Sclerotherapy is used to treat varicose veins or ‘spider veins’, and is a simple procedure which does not require hospitalization. It has been around since 1930, and there are thousands of people who have undergone this procedure. Only about 15 to 20 percent of those who undergo this treatment experience any side effects. Women seem to suffer more from varicose veins than men, and the percentage of women taking this treatment is naturally higher. A woman should not undergo this procedure if she is pregnant.
During this therapy, a solution is injected into the affected veins with a small needle. Generally, a sodium chloride sterile solution and heparin is mixed with a local anesthetic, and administered directly into the affected vein. This makes the treated vein shrink and dissolve. The time taken by this procedure depends upon the number of veins treated, and this usually depends on the condition of the veins and patient.

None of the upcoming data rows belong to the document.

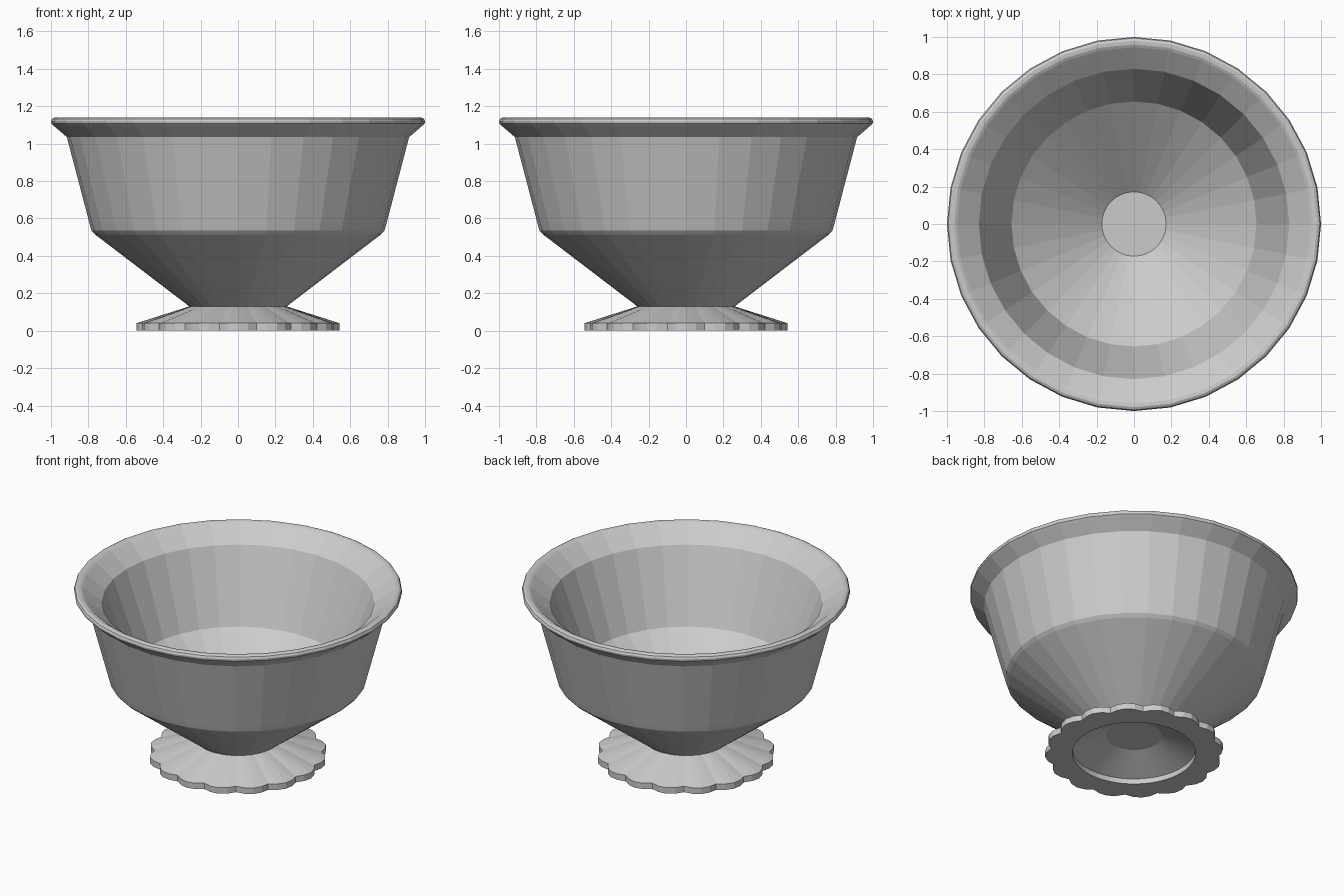
import bpy, bmesh, math

if "Cube" in bpy.data.objects:
    bpy.data.objects.remove(bpy.data.objects["Cube"])


def lathe(name, profile, sides, scallop=lambda a: 0.0, cap_start=False, cap_end=False):
    """Revolve (radius, z, scallop weight) points around z, flat shaded."""
    bm = bmesh.new()
    rings = []
    for r, z, w in profile:
        ring = []
        for i in range(sides):
            a = 2 * math.pi * i / sides
            rr = r - w * scallop(a)
            ring.append(bm.verts.new((rr * math.cos(a), rr * math.sin(a), z)))
        rings.append(ring)
    for lo, hi in zip(rings, rings[1:]):
        for i in range(sides):
            j = (i + 1) % sides
            bm.faces.new((lo[i], lo[j], hi[j], hi[i]))
    if cap_start:
        bm.faces.new(rings[0][::-1])
    if cap_end:
        bm.faces.new(rings[-1])
    mesh = bpy.data.meshes.new(name)
    bm.to_mesh(mesh)
    bm.free()
    obj = bpy.data.objects.new(name, mesh)
    bpy.context.collection.objects.link(obj)
    return obj


# Bowl: outside from the neck up, over the rounded rim, down to the inner floor
bowl_profile = [
    (0.26, 0.13), (0.765, 0.515), (0.783, 0.535), (0.793, 0.57),
    (0.915, 1.035), (0.985, 1.095), (0.998, 1.107), (1.0, 1.12),
    (0.994, 1.133), (0.98, 1.14), (0.96, 1.138), (0.945, 1.13),
    (0.83, 1.04), (0.655, 0.57), (0.172, 0.20),
]
lathe("bowl", [(r, z, 0) for r, z in bowl_profile], 32, cap_end=True)

# Foot: hollow underside, scalloped edge with 16 lobes, sloping up to the neck
foot_profile = [
    (0.17, 0.12, 0), (0.375, 0.035, 0), (0.375, 0.0, 0),
    (0.543, 0.0, 1), (0.543, 0.04, 1), (0.26, 0.13, 0),
]
lathe("foot", foot_profile[::1], 64,
      scallop=lambda a: 0.035 * (1 - abs(math.cos(8 * a))), cap_start=True)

Adverse responses can range from mild discomfort to an allergic reaction. Nowadays, a new procedure known as foam sclerotherapy is being put to use. In this procedure, the liquid sclerosing agent is mixed with air to create foam, and this foam is then injected into the veins. This is one of the easiest ways for varicose vein pain relief.
Most common adverse responses that patients encounter after these procedures include:

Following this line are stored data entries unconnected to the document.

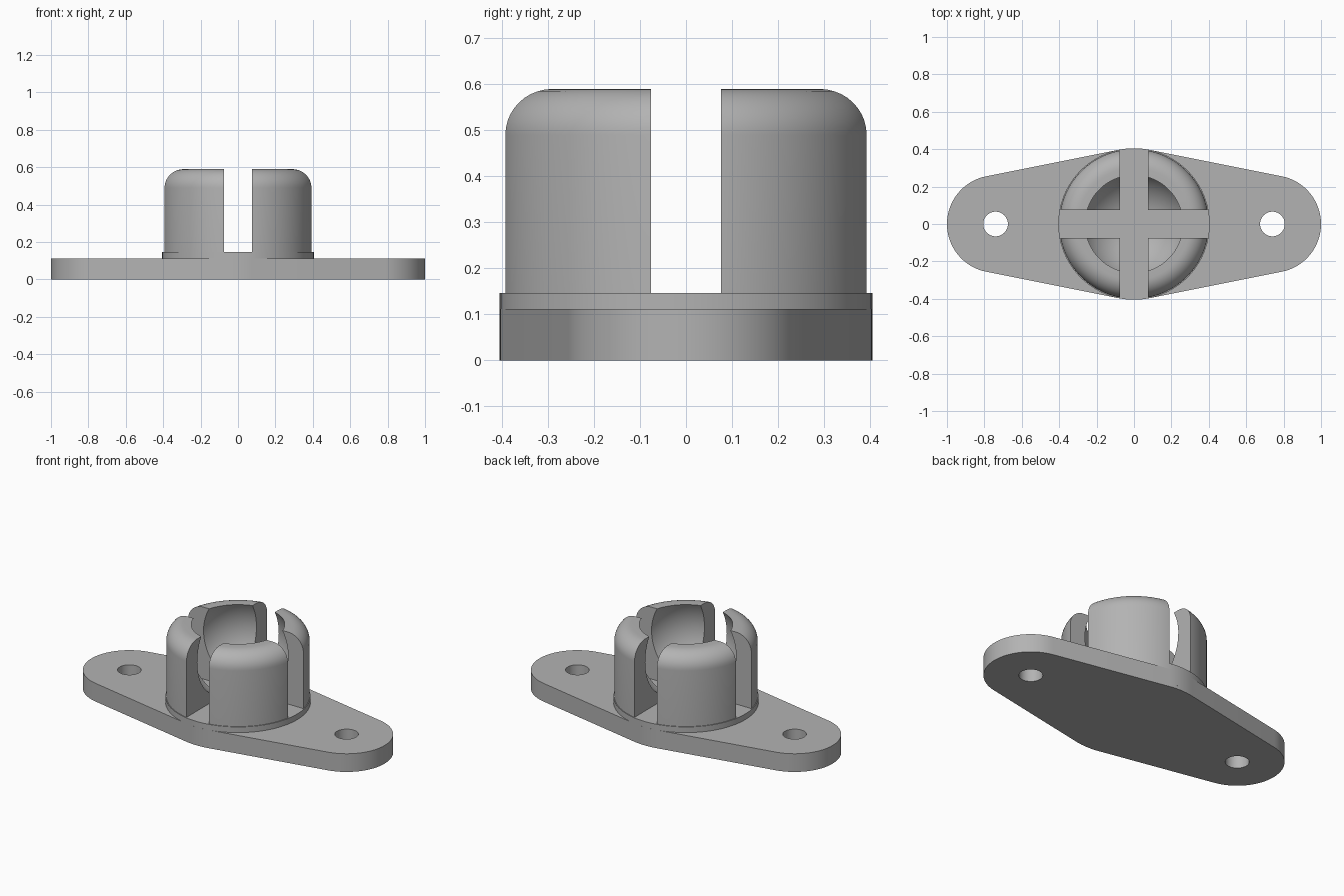
import bpy, bmesh, math
from mathutils import Matrix, Vector

if "Cube" in bpy.data.objects:
    bpy.data.objects.remove(bpy.data.objects["Cube"])

R, COLLAR_Z = 0.40, 0.147          # post radius, collar height
BALL_R, BALL_Z, TOP_Z = 0.298, 0.446, 0.59

grey = bpy.data.materials.new("plain grey")
grey.diffuse_color = (0.45, 0.45, 0.45, 1)
grey.use_nodes = True
grey.node_tree.nodes["Principled BSDF"].inputs["Base Color"].default_value = grey.diffuse_color


def make(name, bm):
    bmesh.ops.recalc_face_normals(bm, faces=bm.faces)
    me = bpy.data.meshes.new(name)
    bm.to_mesh(me)
    bm.free()
    me.materials.append(grey)
    ob = bpy.data.objects.new(name, me)
    bpy.context.collection.objects.link(ob)
    return ob


def activate(ob):
    bpy.ops.object.select_all(action='DESELECT')
    ob.select_set(True)
    bpy.context.view_layer.objects.active = ob


def cut(ob, cutter):
    activate(ob)
    mod = ob.modifiers.new("cut", 'BOOLEAN')
    mod.operation, mod.solver, mod.object = 'DIFFERENCE', 'EXACT', cutter
    bpy.ops.object.modifier_apply(modifier=mod.name)
    bpy.data.objects.remove(cutter)


def box(name, size, loc):
    bm = bmesh.new()
    bmesh.ops.create_cube(bm, size=1, matrix=Matrix.Translation(loc) @ Matrix.Diagonal((*size, 1)))
    return make(name, bm)


def cylinder(name, r, z0, z1, x=0, seg=96):
    bm = bmesh.new()
    bmesh.ops.create_cone(bm, cap_ends=True, segments=seg, radius1=r, radius2=r, depth=z1 - z0,
                          matrix=Matrix.Translation((x, 0, (z0 + z1) / 2)))
    return make(name, bm)


def arc(cx, cy, r, a0, a1, n):
    return [(cx + r * math.cos(math.radians(a0 + (a1 - a0) * i / n)),
             cy + r * math.sin(math.radians(a0 + (a1 - a0) * i / n))) for i in range(n + 1)]


# Mounting plate: tangent outline around a middle circle and two rounded ends
end_x, end_r, mid_r = 0.74, 0.26, 0.405
t = math.degrees(math.acos((mid_r - end_r) / end_x))
outline = (arc(end_x, 0, end_r, -t, t, 32) + arc(0, 0, mid_r, t, 180 - t, 8)
           + arc(-end_x, 0, end_r, 180 - t, 180 + t, 32) + arc(0, 0, mid_r, 180 + t, 360 - t, 8))
bm = bmesh.new()
face = bm.faces.new([bm.verts.new((x, y, 0)) for x, y in outline])
ext = bmesh.ops.extrude_face_region(bm, geom=[face])
for v in ext["geom"]:
    if isinstance(v, bmesh.types.BMVert):
        v.co.z = 0.112
plate = make("mounting_plate", bm)

# Screw holes
for s in (-1, 1):
    cut(plate, cylinder("hole_cutter", 0.066, -0.1, 0.3, s * end_x, 48))

# Collar under the socket
collar = cylinder("collar", mid_r, 0.02, COLLAR_Z)

# Ball socket: revolved wall with rounded rim and spherical cavity
rim = math.degrees(math.asin((TOP_Z - BALL_Z) / BALL_R))
profile = ([(0, 0.05), (R, 0.05)] + arc(R - 0.1, TOP_Z - 0.1, 0.1, 0, 90, 10)
           + arc(0, BALL_Z, BALL_R, rim, -90, 28))
profile[-1] = (0, BALL_Z - BALL_R)
bm = bmesh.new()
verts = [bm.verts.new((r, 0, z)) for r, z in profile]
edges = [bm.edges.new(p) for p in zip(verts, verts[1:])]
bmesh.ops.spin(bm, geom=verts + edges, cent=(0, 0, 0), axis=(0, 0, 1),
               angle=math.tau, steps=96, use_merge=True)
bmesh.ops.remove_doubles(bm, verts=bm.verts, dist=1e-5)
socket = make("ball_socket", bm)

# Crossed slots that split the socket into four fingers
for size in ((0.152, 2, 1), (2, 0.152, 1)):
    cut(socket, box("slot_cutter", size, (0, 0, COLLAR_Z - 0.005 + 0.5)))

for ob in (plate, collar, socket):
    activate(ob)
    bpy.ops.object.shade_smooth_by_angle(angle=math.radians(30))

One of the most common and widely encountered side effect is pain experienced from the injection needle, during and after the procedure. As the sclerosing agent is directly injected into the veins, it can sometimes be painful.
The needle prick may cause bruising around the injected site, and this may last for a few days. The injected area may also have discoloration, which takes a couple of days to a few weeks to fade away. Bruising is another most widely experienced side effect.
There is a possibility, although rare, of the formation of small ulcers around the injected site. These ulcers are sometimes caused by the sclerosing agent causing an irritation on the skin. These ulcers heal completely, and most times are not visible, but sometimes do scar the skin.
Sclerotherapy is not a complete treatment. It can only cure the injected veins. Recurrence is generally when varicose veins are discovered after the treatment. This does not mean that these are new, but just that they were not visible before. Patients who have undergone treatment may have to treat the other veins that appear later.
A slight chance of blood clot formation is always there when it comes to injections. These blood clots can be dangerous if they find their way into the heart or brain. However, there is a very rare chance of this happening, as physicians provide compression hose and immediate physical therapy that prevents the blood from clotting.
A very low chance of allergic reaction exists in sclerotherapy, but these are temporary reactions. Physicians check the solution on a small part of the skin for any allergic reactions before administering the injection. Irritation and tingling sensations are some of the most common temporary allergic reactions experienced by patients.
Patients with spider veins on the legs may experience swelling in their leg after the procedure. Considering all the factors, the side effects are negligible, and can be controlled with the assistance of a physician. Some precautions that patients need to take before going in for this therapy are, not to use skin lotions, and to inform the physician upfront about any other medication that they might be using.